I once worked on a modal dialog for a client, where I needed to show three menu dropdowns. These dropdowns were supposed to have data selected by the end-user before enabling a submit button and closing the modal. However, nothing in the specs defined the state of the data in the dropdowns. We also didn’t explicitly inform the user they needed to make a selection before dismissing the modal. “It will be obvious to the end-user that they need to select something,” was a comment I received from a developer in the project. I, on the other hand, saw an opportunity for small UI tweaks to inform the end-user of what needed to occur as soon as the modal opened up. First, I added asterisks (*) to all of the fields to indicate that they were required. Second, I presented an error message to the end-user if they clicked on the Submit button without selecting a value. Lastly, I updated the dropdown components to have a loading state when the dropdown values were retrieved from a server.
Just to level-set, the difference between a web page and a form is subtle. A web page, from a coding perspective, is any page wrapped in the <html> tag. A form is any set of interactive input elements (like checkboxes, selects, buttons, text fields, etc.) wrapped inside a <form> tag. A form can only exist inside a web page. Clear? Alright, let’s jump in.
Similar to the five states that every UI screen should have, web forms, and their constituent input elements, should have seven primary states. They are in no particular order; valid, invalid, pending, pristine, dirty, untouched, touched. Let’s review them.
- The Valid state of a form or element is when the contents pass all validation tests.

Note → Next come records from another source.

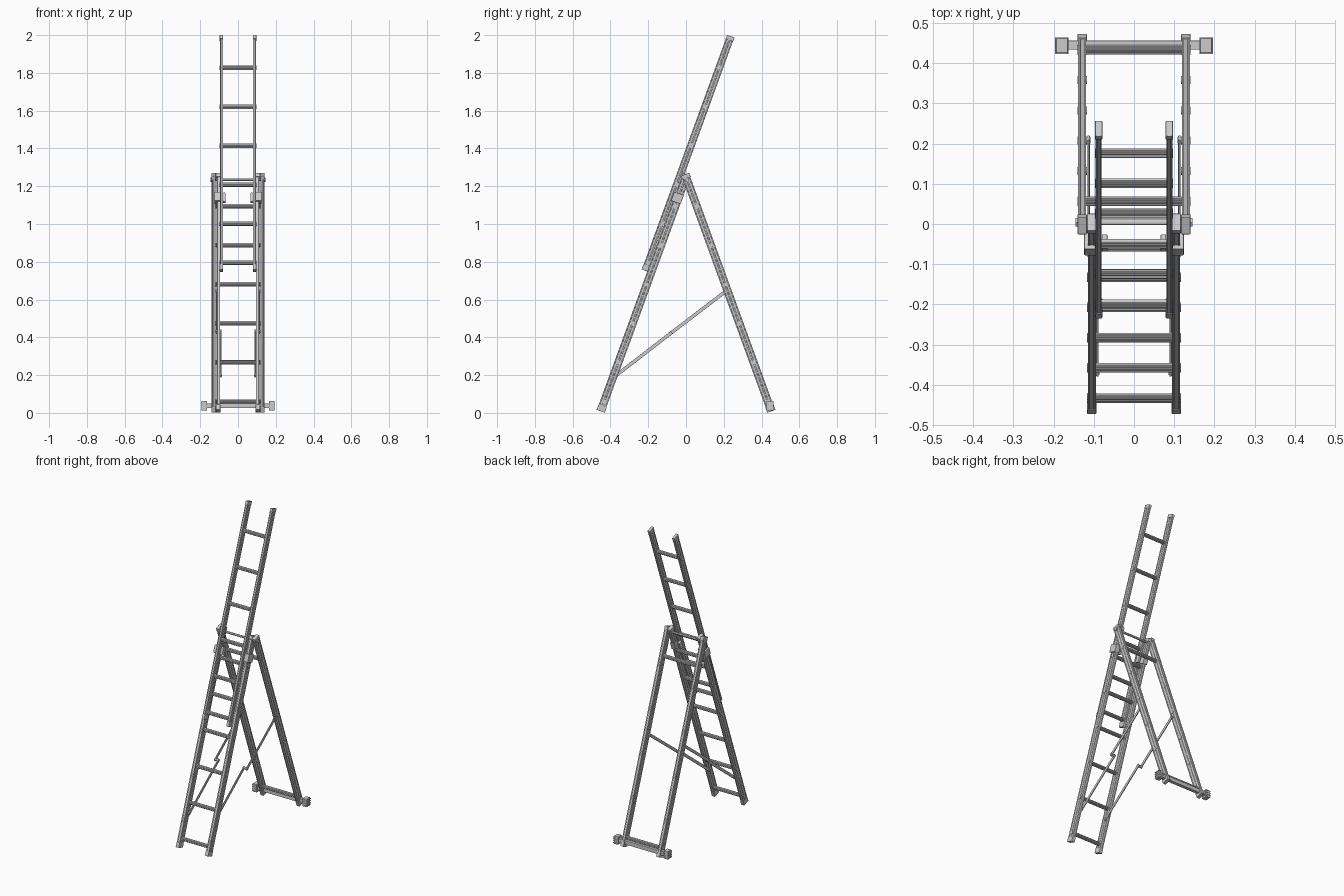
import bpy, bmesh, math
from mathutils import Matrix, Vector

if "Cube" in bpy.data.objects:
    bpy.data.objects.remove(bpy.data.objects["Cube"])

TILT = math.radians(20)


def frame(y, z, angle):
    """Local ladder frame: x across, y through the rail, z along the rail."""
    return Matrix.Translation((0, y, z)) @ Matrix.Rotation(angle, 4, 'X')


def finish(name, bm, m=Matrix()):
    bmesh.ops.recalc_face_normals(bm, faces=bm.faces)
    me = bpy.data.meshes.new(name)
    bm.to_mesh(me)
    bm.free()
    ob = bpy.data.objects.new(name, me)
    ob.matrix_world = m
    bpy.context.collection.objects.link(ob)
    return ob


def extrude(name, pts, length, m):
    """Extrude a closed xy profile along local z."""
    bm = bmesh.new()
    f = bm.faces.new([bm.verts.new((x, y, 0)) for x, y in pts])
    r = bmesh.ops.extrude_face_region(bm, geom=[f])
    vs = [g for g in r['geom'] if isinstance(g, bmesh.types.BMVert)]
    bmesh.ops.translate(bm, verts=vs, vec=(0, 0, length))
    return finish(name, bm, m)


def box(name, center, size, m=Matrix(), bevel=0.0):
    bm = bmesh.new()
    bmesh.ops.create_cube(bm, size=1)
    bmesh.ops.scale(bm, verts=bm.verts, vec=size)
    bmesh.ops.translate(bm, verts=bm.verts, vec=center)
    if bevel:
        bmesh.ops.bevel(bm, geom=bm.edges[:], offset=bevel, segments=2,
                        profile=0.5, affect='EDGES')
    return finish(name, bm, m)


def rail_profile(cx, w, d):
    """Rectangular extrusion with shallow grooves on its four sides."""
    hx, hy, g = w / 2, d / 2, 0.0015
    quarter = [(hx, 0.15 * hy), (hx - g, 0.2 * hy), (hx - g, 0.7 * hy),
               (hx, 0.75 * hy), (hx, hy), (0.5 * hx, hy),
               (0.4 * hx, hy - g)]
    half = quarter + [(-x, y) for x, y in reversed(quarter)]
    return [(cx + x, y) for x, y in half + [(-x, -y) for x, y in half]]


def ribbed(r, n=32):
    return [((r if i % 2 else r * 0.9) * math.cos(2 * math.pi * i / n),
             (r if i % 2 else r * 0.9) * math.sin(2 * math.pi * i / n))
            for i in range(n)]


def circle(r, n=20):
    return [(r * math.cos(2 * math.pi * i / n), r * math.sin(2 * math.pi * i / n))
            for i in range(n)]


def crossbar(name, pts, x0, x1, y, z, m=Matrix()):
    """Bar along x from x0 to x1."""
    return extrude(name, pts, x1 - x0, m @ Matrix.Translation((x0, y, z))
                   @ Matrix.Rotation(math.pi / 2, 4, 'Y'))


def section(name, m, cx, w, d, length, first, rungs):
    """Two rails with end caps, through rungs and rung end plugs."""
    for s in (-1, 1):
        extrude(name + "_rail", rail_profile(s * cx, w, d), length, m)
        for z in (0.016, length - 0.011):
            h = 0.032 if z < 0.02 else 0.022
            box(name + "_end_cap", (s * cx, 0, z), (w + 0.003, d + 0.003, h), m, 0.002)
    out = cx + w / 2 + 0.002
    for k in range(6):
        z = first + 0.22 * k
        if k in rungs:
            crossbar(name + "_rung", ribbed(0.012), -out, out, 0, z, m)
        else:
            for s in (-1, 1):
                c = s * cx
                crossbar(name + "_rung_plug", circle(0.01), c - w / 2 - 0.002,
                         c + w / 2 + 0.002, 0, z, m)


lower = frame(-0.452, 0.0085, -TILT)
rear = frame(0.452, 0.0085, TILT)
fly = frame(-0.215, 0.752, -TILT)

section("lower_section", lower, 0.105, 0.020, 0.043, 1.335, 0.055, range(6))
section("rear_section", rear, 0.129, 0.020, 0.043, 1.335, 0.055, (0, 5))
section("fly_section", fly, 0.088, 0.015, 0.040, 1.322, 0.045, range(6))

# Hinge at the apex
crossbar("hinge_rod", circle(0.007), -0.145, 0.145, 0.004, 1.235)
for s in (-1, 1):
    a, b = sorted((s * 0.139, s * 0.146))
    crossbar("hinge_bolt_head", circle(0.012, 6), a, b, 0.004, 1.235)
    # Guide brackets and locking hooks
    box("guide_bracket", (s * 0.108, -0.004, 1.2), (0.032, 0.054, 0.05), lower, 0.003)
    box("locking_hook", (s * 0.073, -0.006, 1.2), (0.014, 0.03, 0.05), lower, 0.003)

# Folding side braces: two overlapping links joined by a pin
foot, knee, top = [Vector(p) for p in ((-0.368, 0.2), (-0.07, 0.43), (0.208, 0.642))]


def link(name, x, p, q):
    d = q - p
    m = Matrix.Translation((x, p.x, p.y)) @ Matrix.Rotation(
        math.atan2(d.y, d.x) - math.pi / 2, 4, 'X')
    box(name, (0, 0, d.length / 2), (0.006, 0.018, d.length + 0.018), m, 0.0015)


for s in (-1, 1):
    link("brace_lower_link", s * 0.091, foot, knee)
    link("brace_upper_link", s * 0.113, knee, top)
    for p, x0, x1 in ((foot, 0.086, 0.100), (knee, 0.087, 0.118), (top, 0.108, 0.122)):
        a, b = sorted((s * x0, s * x1))
        crossbar("brace_pin", circle(0.008), a, b, p.x, p.y)

# Stabiliser bar with rubber feet behind the rear section
box("stabiliser_bar", (0, 0.445, 0.038), (0.35, 0.022, 0.026), bevel=0.002)
for s in (-1, 1):
    box("stabiliser_foot", (s * 0.179, 0.444, 0.038), (0.03, 0.038, 0.052), bevel=0.003)
    for z in (0.02, 0.032, 0.044, 0.056):
        box("foot_rib", (s * 0.180, 0.444, z), (0.034, 0.041, 0.004))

- Invalid state is when the contents of the form or element do not pass validation tests.
- The Pending state indicates the validation is taking some time to process.
- Pristine indicates that the contents (ex: placeholder text) have not changed on the form or element.
- The Dirty state is when the form or element has been interacted with, and the default value contents modified.
- The Untouched state is when the user has not even visited the form or element.
- The Touched state is when the user has visited the form or element and blurred away to another interactive section.
So there you have it, the seven primary states of a web form. Now I say “primary” because, as you may have guessed, it is possible to have a form with multiple states. For example, we could have a Pristine / Untouched / Invalid form at the beginning of an interactive session, only to finish with a Dirty / Touched / Valid form. Each of those states can be styled, and interactivity handled differently. My suggestion would be to keep things simple. Less maintenance and support headaches that way.
You may be wondering if we should always disable a form submit button if the client-side validation fails. My answer is, “it depends.” I typically steer away clients from disabling the submit button on a web form until after the end-user has initiated their first commit. I don’t think the end-user should be presented with a disabled button if they haven’t even done any reading on the form. By the same token, we should not scream at them with error messages that all input fields are required if none of the areas have been touched. Reporting error messages should only be done after the end-user has clicked on the submit and, ideally, some server-validation has executed against the transmitted data. It’s the prudent thing to do. But I digress.
Are you considering a web modernization project for your desktop site but don’t know how to bring consistency to your front-end? Feel like your development teams’ web application’s feature work is disjointed? I can help. Reach out and let’s get your web project on a success trajectory.